ASSIGNMENT:
Once you have read the records below, write them all out exactly as given.

[[ SUPPLIED MATERIAL, beginning ]]

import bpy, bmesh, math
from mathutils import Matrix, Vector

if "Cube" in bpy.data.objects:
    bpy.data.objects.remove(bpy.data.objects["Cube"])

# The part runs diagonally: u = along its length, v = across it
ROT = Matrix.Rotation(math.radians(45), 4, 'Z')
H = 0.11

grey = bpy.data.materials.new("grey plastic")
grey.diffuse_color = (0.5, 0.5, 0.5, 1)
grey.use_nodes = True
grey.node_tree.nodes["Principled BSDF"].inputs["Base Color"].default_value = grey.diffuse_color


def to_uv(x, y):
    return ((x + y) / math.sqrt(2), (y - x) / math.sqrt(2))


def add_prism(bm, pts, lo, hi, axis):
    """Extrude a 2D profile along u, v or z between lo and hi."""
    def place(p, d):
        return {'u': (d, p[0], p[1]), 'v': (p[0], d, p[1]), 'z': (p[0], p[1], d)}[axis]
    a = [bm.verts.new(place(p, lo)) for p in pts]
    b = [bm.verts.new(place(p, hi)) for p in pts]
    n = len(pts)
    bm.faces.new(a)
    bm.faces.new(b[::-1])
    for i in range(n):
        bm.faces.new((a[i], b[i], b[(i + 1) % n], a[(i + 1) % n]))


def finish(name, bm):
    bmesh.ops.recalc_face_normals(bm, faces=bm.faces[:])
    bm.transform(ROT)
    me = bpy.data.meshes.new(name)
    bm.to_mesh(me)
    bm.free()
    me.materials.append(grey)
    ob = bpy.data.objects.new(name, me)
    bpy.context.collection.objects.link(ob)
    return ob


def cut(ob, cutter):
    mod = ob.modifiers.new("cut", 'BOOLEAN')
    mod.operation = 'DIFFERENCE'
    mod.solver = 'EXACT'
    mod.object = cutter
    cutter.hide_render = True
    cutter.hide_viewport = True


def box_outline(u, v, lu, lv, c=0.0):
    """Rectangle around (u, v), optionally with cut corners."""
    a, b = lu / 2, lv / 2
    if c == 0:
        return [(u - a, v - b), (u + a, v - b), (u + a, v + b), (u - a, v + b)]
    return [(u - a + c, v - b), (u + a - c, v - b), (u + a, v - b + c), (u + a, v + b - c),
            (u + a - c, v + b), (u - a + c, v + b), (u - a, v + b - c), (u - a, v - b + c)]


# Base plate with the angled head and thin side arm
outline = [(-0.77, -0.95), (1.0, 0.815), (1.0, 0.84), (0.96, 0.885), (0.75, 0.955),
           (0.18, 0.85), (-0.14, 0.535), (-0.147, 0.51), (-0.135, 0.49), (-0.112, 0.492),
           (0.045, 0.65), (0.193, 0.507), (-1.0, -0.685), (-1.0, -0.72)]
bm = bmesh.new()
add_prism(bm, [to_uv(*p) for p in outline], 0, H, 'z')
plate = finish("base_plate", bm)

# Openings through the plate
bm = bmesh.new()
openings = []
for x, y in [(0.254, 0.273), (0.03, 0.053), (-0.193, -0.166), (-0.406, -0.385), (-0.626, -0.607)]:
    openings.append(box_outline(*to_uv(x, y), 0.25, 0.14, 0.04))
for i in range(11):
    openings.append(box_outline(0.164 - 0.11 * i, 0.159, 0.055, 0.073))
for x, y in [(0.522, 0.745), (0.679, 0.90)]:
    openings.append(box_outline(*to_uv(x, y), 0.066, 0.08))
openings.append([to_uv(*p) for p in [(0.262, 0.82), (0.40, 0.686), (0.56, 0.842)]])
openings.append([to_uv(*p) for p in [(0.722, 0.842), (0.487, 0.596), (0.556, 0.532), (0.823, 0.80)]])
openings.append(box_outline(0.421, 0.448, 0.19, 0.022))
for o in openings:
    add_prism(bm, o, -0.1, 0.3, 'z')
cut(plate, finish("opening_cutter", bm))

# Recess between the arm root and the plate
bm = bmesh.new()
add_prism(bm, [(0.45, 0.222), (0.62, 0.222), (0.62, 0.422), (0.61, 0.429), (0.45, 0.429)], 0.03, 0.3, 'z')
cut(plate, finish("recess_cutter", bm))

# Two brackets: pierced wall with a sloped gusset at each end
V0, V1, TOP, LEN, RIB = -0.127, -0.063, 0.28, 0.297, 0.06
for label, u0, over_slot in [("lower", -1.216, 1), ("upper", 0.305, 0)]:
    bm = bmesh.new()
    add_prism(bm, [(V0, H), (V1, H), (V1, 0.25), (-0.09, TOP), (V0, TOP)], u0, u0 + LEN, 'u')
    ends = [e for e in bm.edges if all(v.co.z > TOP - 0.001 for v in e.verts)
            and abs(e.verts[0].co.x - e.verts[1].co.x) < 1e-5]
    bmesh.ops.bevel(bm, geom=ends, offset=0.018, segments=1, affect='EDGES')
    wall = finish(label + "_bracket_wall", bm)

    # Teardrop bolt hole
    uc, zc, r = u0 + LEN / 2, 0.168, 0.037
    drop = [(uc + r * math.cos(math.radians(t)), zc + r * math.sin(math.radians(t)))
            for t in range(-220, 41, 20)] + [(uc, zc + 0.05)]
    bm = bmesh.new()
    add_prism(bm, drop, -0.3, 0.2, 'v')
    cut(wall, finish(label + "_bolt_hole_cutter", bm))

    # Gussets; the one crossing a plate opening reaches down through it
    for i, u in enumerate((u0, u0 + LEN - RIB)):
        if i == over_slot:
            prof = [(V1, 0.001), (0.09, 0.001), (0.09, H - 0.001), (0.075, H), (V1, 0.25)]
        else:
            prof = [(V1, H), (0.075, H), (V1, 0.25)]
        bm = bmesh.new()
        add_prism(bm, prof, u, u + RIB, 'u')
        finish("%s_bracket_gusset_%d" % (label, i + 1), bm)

[[ SUPPLIED MATERIAL, end ]]

ANSWER TO THE PROBLEM:
import bpy, bmesh, math
from mathutils import Matrix, Vector

if "Cube" in bpy.data.objects:
    bpy.data.objects.remove(bpy.data.objects["Cube"])

# The part runs diagonally: u = along its length, v = across it
ROT = Matrix.Rotation(math.radians(45), 4, 'Z')
H = 0.11

grey = bpy.data.materials.new("grey plastic")
grey.diffuse_color = (0.5, 0.5, 0.5, 1)
grey.use_nodes = True
grey.node_tree.nodes["Principled BSDF"].inputs["Base Color"].default_value = grey.diffuse_color


def to_uv(x, y):
    return ((x + y) / math.sqrt(2), (y - x) / math.sqrt(2))


def add_prism(bm, pts, lo, hi, axis):
    """Extrude a 2D profile along u, v or z between lo and hi."""
    def place(p, d):
        return {'u': (d, p[0], p[1]), 'v': (p[0], d, p[1]), 'z': (p[0], p[1], d)}[axis]
    a = [bm.verts.new(place(p, lo)) for p in pts]
    b = [bm.verts.new(place(p, hi)) for p in pts]
    n = len(pts)
    bm.faces.new(a)
    bm.faces.new(b[::-1])
    for i in range(n):
        bm.faces.new((a[i], b[i], b[(i + 1) % n], a[(i + 1) % n]))


def finish(name, bm):
    bmesh.ops.recalc_face_normals(bm, faces=bm.faces[:])
    bm.transform(ROT)
    me = bpy.data.meshes.new(name)
    bm.to_mesh(me)
    bm.free()
    me.materials.append(grey)
    ob = bpy.data.objects.new(name, me)
    bpy.context.collection.objects.link(ob)
    return ob


def cut(ob, cutter):
    mod = ob.modifiers.new("cut", 'BOOLEAN')
    mod.operation = 'DIFFERENCE'
    mod.solver = 'EXACT'
    mod.object = cutter
    cutter.hide_render = True
    cutter.hide_viewport = True


def box_outline(u, v, lu, lv, c=0.0):
    """Rectangle around (u, v), optionally with cut corners."""
    a, b = lu / 2, lv / 2
    if c == 0:
        return [(u - a, v - b), (u + a, v - b), (u + a, v + b), (u - a, v + b)]
    return [(u - a + c, v - b), (u + a - c, v - b), (u + a, v - b + c), (u + a, v + b - c),
            (u + a - c, v + b), (u - a + c, v + b), (u - a, v + b - c), (u - a, v - b + c)]


# Base plate with the angled head and thin side arm
outline = [(-0.77, -0.95), (1.0, 0.815), (1.0, 0.84), (0.96, 0.885), (0.75, 0.955),
           (0.18, 0.85), (-0.14, 0.535), (-0.147, 0.51), (-0.135, 0.49), (-0.112, 0.492),
           (0.045, 0.65), (0.193, 0.507), (-1.0, -0.685), (-1.0, -0.72)]
bm = bmesh.new()
add_prism(bm, [to_uv(*p) for p in outline], 0, H, 'z')
plate = finish("base_plate", bm)

# Openings through the plate
bm = bmesh.new()
openings = []
for x, y in [(0.254, 0.273), (0.03, 0.053), (-0.193, -0.166), (-0.406, -0.385), (-0.626, -0.607)]:
    openings.append(box_outline(*to_uv(x, y), 0.25, 0.14, 0.04))
for i in range(11):
    openings.append(box_outline(0.164 - 0.11 * i, 0.159, 0.055, 0.073))
for x, y in [(0.522, 0.745), (0.679, 0.90)]:
    openings.append(box_outline(*to_uv(x, y), 0.066, 0.08))
openings.append([to_uv(*p) for p in [(0.262, 0.82), (0.40, 0.686), (0.56, 0.842)]])
openings.append([to_uv(*p) for p in [(0.722, 0.842), (0.487, 0.596), (0.556, 0.532), (0.823, 0.80)]])
openings.append(box_outline(0.421, 0.448, 0.19, 0.022))
for o in openings:
    add_prism(bm, o, -0.1, 0.3, 'z')
cut(plate, finish("opening_cutter", bm))

# Recess between the arm root and the plate
bm = bmesh.new()
add_prism(bm, [(0.45, 0.222), (0.62, 0.222), (0.62, 0.422), (0.61, 0.429), (0.45, 0.429)], 0.03, 0.3, 'z')
cut(plate, finish("recess_cutter", bm))

# Two brackets: pierced wall with a sloped gusset at each end
V0, V1, TOP, LEN, RIB = -0.127, -0.063, 0.28, 0.297, 0.06
for label, u0, over_slot in [("lower", -1.216, 1), ("upper", 0.305, 0)]:
    bm = bmesh.new()
    add_prism(bm, [(V0, H), (V1, H), (V1, 0.25), (-0.09, TOP), (V0, TOP)], u0, u0 + LEN, 'u')
    ends = [e for e in bm.edges if all(v.co.z > TOP - 0.001 for v in e.verts)
            and abs(e.verts[0].co.x - e.verts[1].co.x) < 1e-5]
    bmesh.ops.bevel(bm, geom=ends, offset=0.018, segments=1, affect='EDGES')
    wall = finish(label + "_bracket_wall", bm)

    # Teardrop bolt hole
    uc, zc, r = u0 + LEN / 2, 0.168, 0.037
    drop = [(uc + r * math.cos(math.radians(t)), zc + r * math.sin(math.radians(t)))
            for t in range(-220, 41, 20)] + [(uc, zc + 0.05)]
    bm = bmesh.new()
    add_prism(bm, drop, -0.3, 0.2, 'v')
    cut(wall, finish(label + "_bolt_hole_cutter", bm))

    # Gussets; the one crossing a plate opening reaches down through it
    for i, u in enumerate((u0, u0 + LEN - RIB)):
        if i == over_slot:
            prof = [(V1, 0.001), (0.09, 0.001), (0.09, H - 0.001), (0.075, H), (V1, 0.25)]
        else:
            prof = [(V1, H), (0.075, H), (V1, 0.25)]
        bm = bmesh.new()
        add_prism(bm, prof, u, u + RIB, 'u')
        finish("%s_bracket_gusset_%d" % (label, i + 1), bm)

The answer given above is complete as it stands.